▸ Problem details:
If a line below includes the string "CLOTH", copy it.

Information given section start

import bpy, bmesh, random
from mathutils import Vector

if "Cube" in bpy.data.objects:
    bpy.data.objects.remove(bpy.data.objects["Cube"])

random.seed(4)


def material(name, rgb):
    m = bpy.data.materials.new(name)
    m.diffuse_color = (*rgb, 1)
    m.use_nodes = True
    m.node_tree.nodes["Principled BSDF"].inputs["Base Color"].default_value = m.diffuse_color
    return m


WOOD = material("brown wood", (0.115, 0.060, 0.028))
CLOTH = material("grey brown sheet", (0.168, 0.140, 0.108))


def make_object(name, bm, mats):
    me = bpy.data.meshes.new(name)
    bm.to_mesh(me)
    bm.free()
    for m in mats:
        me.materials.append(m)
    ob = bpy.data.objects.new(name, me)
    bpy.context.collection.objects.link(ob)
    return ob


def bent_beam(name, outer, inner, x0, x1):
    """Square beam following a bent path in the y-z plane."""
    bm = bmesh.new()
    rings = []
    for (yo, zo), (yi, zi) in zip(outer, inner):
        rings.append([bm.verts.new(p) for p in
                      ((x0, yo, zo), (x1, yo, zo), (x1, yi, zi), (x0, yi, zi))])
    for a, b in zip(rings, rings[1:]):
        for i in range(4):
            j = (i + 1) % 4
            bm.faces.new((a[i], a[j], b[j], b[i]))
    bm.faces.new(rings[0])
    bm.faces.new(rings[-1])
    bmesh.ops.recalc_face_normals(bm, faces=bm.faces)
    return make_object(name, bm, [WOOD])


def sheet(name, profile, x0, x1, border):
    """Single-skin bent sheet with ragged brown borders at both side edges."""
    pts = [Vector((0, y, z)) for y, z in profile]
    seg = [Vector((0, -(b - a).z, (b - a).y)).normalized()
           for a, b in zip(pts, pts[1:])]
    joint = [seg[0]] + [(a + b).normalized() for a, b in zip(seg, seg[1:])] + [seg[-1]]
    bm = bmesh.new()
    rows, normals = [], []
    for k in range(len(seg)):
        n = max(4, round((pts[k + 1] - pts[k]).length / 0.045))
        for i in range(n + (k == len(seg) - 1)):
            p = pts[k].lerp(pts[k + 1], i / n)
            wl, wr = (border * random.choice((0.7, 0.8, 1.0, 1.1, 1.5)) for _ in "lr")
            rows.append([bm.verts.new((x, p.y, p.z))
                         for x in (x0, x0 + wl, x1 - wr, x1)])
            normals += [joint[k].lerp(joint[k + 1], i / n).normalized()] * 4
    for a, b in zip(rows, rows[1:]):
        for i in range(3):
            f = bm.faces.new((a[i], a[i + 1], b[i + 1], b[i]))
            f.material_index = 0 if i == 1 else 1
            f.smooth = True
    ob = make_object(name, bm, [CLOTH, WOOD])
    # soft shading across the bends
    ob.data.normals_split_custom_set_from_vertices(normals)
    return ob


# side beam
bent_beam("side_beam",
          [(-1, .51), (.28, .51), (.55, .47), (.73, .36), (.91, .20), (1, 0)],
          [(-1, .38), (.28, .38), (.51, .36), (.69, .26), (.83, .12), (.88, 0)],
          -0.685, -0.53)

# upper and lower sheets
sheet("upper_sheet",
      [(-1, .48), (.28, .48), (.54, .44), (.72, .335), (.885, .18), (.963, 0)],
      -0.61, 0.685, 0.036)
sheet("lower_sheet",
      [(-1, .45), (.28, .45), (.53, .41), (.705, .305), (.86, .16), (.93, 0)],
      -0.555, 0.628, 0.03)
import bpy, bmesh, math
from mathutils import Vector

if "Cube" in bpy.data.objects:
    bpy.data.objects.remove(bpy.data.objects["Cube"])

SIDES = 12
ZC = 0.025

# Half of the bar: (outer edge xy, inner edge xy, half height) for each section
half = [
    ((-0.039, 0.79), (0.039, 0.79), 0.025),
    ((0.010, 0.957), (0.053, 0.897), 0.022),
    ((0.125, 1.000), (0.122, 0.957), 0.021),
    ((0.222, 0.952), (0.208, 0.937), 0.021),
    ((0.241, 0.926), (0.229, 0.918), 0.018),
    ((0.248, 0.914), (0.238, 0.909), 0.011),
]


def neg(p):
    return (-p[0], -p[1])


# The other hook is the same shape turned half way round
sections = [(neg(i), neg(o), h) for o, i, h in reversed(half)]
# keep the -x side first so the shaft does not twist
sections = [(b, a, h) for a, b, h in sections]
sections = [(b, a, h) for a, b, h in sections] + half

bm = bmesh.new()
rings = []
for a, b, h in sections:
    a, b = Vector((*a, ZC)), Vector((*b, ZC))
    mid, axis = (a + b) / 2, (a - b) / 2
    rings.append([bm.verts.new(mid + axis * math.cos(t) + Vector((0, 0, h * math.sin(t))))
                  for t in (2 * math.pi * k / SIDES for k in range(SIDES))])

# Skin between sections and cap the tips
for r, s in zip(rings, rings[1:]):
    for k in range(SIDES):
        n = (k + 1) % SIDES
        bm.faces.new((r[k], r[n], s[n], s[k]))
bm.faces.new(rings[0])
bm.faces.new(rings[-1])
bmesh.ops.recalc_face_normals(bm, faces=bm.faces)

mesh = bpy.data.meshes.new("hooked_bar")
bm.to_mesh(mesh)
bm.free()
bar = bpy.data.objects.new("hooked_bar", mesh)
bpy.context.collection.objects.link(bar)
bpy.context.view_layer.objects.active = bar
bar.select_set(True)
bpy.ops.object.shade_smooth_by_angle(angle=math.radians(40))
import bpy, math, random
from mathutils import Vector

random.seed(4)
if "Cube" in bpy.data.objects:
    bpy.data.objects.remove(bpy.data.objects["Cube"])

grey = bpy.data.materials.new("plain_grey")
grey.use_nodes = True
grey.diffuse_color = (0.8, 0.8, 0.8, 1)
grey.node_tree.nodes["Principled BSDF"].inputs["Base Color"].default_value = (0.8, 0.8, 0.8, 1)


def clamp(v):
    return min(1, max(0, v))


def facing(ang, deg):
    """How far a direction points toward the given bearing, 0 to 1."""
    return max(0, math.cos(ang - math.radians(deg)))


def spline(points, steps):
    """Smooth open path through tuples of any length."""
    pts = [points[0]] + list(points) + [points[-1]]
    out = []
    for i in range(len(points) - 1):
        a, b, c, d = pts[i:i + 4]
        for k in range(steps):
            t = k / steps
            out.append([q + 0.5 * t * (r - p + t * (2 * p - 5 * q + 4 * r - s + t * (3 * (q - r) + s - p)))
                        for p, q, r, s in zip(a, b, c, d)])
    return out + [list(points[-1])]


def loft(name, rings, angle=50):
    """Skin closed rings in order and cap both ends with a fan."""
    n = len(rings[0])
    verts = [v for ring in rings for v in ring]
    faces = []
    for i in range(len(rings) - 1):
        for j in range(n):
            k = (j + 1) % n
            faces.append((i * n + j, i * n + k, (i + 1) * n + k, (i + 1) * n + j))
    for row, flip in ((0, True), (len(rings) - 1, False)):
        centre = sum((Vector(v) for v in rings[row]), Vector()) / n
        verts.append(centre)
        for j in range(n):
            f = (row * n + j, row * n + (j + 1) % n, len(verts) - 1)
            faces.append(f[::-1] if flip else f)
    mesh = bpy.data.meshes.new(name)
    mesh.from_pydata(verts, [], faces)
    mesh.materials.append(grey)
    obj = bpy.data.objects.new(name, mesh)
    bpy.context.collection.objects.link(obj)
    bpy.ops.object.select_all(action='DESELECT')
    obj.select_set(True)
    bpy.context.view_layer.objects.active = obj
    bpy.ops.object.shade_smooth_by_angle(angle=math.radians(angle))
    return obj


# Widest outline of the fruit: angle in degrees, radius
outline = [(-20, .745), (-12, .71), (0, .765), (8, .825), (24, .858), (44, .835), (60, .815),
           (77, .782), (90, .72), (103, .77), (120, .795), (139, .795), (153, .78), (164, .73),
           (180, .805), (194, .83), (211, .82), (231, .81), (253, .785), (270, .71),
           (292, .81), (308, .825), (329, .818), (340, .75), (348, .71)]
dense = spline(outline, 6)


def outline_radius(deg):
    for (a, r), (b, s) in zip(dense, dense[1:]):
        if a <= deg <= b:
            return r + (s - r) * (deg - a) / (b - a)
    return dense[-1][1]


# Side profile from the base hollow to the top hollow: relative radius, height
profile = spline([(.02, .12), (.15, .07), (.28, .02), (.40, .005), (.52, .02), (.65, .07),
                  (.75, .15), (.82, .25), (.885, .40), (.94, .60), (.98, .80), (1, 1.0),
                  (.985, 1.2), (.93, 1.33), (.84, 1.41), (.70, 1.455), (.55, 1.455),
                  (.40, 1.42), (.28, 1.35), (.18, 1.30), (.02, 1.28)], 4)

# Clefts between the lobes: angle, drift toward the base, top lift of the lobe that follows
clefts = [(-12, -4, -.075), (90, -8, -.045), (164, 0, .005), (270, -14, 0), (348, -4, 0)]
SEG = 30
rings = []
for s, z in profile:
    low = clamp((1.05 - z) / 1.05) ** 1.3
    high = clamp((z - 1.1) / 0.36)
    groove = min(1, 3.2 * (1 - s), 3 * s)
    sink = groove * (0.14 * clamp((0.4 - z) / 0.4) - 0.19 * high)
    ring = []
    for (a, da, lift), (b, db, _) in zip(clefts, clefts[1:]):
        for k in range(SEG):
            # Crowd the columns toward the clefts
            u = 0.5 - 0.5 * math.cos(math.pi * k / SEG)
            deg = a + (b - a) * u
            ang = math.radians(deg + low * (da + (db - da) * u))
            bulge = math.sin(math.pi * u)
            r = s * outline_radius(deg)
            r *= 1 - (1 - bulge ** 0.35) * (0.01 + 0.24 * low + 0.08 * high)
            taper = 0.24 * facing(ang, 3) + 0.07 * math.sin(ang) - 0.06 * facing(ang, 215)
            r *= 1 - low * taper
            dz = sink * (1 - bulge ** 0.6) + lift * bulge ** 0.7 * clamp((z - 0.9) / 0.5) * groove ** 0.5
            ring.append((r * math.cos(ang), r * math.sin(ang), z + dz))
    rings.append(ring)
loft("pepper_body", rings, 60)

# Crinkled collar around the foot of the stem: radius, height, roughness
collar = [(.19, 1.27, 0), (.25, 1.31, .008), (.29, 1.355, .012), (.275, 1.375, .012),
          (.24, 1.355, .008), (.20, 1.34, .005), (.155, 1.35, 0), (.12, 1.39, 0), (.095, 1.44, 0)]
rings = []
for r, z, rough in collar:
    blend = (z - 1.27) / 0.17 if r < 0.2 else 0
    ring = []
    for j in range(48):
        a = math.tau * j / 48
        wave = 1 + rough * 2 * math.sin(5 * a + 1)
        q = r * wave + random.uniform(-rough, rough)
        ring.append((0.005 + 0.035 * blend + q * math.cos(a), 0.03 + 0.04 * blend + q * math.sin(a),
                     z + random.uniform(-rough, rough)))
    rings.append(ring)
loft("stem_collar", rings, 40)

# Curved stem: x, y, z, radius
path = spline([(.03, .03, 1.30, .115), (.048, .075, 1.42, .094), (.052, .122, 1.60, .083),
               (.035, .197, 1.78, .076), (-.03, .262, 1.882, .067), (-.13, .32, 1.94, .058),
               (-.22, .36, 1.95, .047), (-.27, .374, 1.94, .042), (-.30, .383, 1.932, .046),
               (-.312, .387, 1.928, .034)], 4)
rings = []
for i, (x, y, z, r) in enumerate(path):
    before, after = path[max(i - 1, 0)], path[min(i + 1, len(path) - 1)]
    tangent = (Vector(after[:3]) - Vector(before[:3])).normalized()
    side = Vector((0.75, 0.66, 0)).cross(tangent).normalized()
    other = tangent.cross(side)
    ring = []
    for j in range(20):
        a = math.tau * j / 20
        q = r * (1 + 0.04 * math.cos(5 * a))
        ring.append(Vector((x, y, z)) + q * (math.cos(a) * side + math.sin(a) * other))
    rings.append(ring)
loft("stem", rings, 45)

Information given section end

▸ Solved exercise:
CLOTH = material("grey brown sheet", (0.168, 0.140, 0.108))
    ob = make_object(name, bm, [CLOTH, WOOD])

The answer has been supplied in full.